After receiving complaints that the notoriously non-transparent Barnstable County Board of Regional Commissioners had again run afoul of the truth, Democrat Attorney General Maura Healey’s office waited a full seven months – until AFTER the November elections, to release their findings.
The attorney general’s office cited the three sitting Democrat commissioners with violating the Open Meeting Law, G.L. c. 30A, §§ 18-25, in a near-silently released filing of a report (via e-mail only) on Nov. 18, 2022.
According to the attorney general’s office, the commissioners had run afoul of the law at an April 6th meeting. A detailed complaint was submitted by former commissioner Ron Beaty who noted that the chair of the board had acted at the meeting on a topic which was not posted. In short, she failed to notify the public that discussion and action on a major change in recommended federal fund allocations would take place.
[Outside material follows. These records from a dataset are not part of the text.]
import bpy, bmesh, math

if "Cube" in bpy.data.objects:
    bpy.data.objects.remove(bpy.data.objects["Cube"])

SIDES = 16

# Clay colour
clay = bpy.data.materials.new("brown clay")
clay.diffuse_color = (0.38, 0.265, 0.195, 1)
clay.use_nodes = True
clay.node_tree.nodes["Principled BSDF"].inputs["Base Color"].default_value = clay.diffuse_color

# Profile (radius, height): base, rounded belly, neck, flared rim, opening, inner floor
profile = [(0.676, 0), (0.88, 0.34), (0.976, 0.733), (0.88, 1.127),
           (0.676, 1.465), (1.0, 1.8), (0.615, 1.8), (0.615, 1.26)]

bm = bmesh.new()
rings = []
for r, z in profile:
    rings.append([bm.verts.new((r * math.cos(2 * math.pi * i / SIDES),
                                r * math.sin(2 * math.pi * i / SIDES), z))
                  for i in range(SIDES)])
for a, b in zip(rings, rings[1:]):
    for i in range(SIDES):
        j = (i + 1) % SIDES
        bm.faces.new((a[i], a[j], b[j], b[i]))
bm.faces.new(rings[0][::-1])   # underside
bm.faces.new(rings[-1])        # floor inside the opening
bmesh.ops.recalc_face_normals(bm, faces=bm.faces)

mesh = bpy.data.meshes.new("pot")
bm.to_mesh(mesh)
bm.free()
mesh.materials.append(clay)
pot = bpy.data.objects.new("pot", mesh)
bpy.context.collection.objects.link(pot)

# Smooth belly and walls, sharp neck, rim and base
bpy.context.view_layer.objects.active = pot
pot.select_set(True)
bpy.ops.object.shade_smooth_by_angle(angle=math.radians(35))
After reviewing the extensive notes (responses/excuses) from Barnstable Commission Chair Sheila Lyons, the Assistant Attorney General – Division of Open Government – Elizabeth Carnes Flynn, noted: “Although we credit the Chair’s assertion that she did not know definitively that the Board would need to discuss and rescind its March 30 vote to allocate ARPA funds until the morning of April 6, we find that this topic was reasonably anticipated where the Chair was actively working with the Speaker to resolve the dispute and the Chair knew that if she heard from the Speaker regarding the proposed path forward before the April 6 meeting she would raise the topic of rescinding the Board’s March 30 vote at the April 6 meeting. Therefore, we find that the Board violated the Open Meeting Law by discussing a reasonably anticipated topic during its April 6 meeting that was not included on the notice for that meeting. See OML 2016-101; OML 2014-117. ”
Additionally, the commissioners were called out for their lack of timely approval and posting of meeting minutes – keeping the public in the dark. Assistant attorney general wrote: “We find that the Board has not established good cause for delay in approving meeting minutes. In general, a public body’s workload does not constitute good cause for delay in approving meeting minutes.”
At the time of the complaint, 13 sets of meeting minutes were in arrears.
In her four-page letter, the assistant attorney general recapped the responses from the Commissioners during the investigation, and discounted each of the commissioner’s responses, citing why.
However, despite clear video-taped evidence readily available on YouTube, and a detailed, timely complaint, the attorney general’s office somehow took just over seven months to render an opinion (on something demonstrable provable in 10 minutes or less), until after the mid-term elections. And they waived any penalties to the commissions, as too much time had expired, and the commissioners – after being called out – had caught up with the missing 13 sets of minutes prior to the determination letter of Nov. 18, 2022.
“For the reasons stated above,” the assistant attorney general ended her letter, “we find that the Board violated the Open Meeting Law by discussing an anticipated topic that was not included on the notice for its April 6 meeting and by failing to timely approve thirteen sets of meeting minutes. We order the Board’s immediate and future compliance with the Open Meeting Law, and caution that similar future violations could be considered evidence of intent to violate the Law. Because the discussion at issue occurred in open session, is reflected in both the minutes for the April 6 meeting as well as the video recording of the April 6 meeting, and because of the time that has passed, we do not order additional remedial action. Likewise, because all thirteen sets of meeting minutes have been approved, we do not order further remedial action.”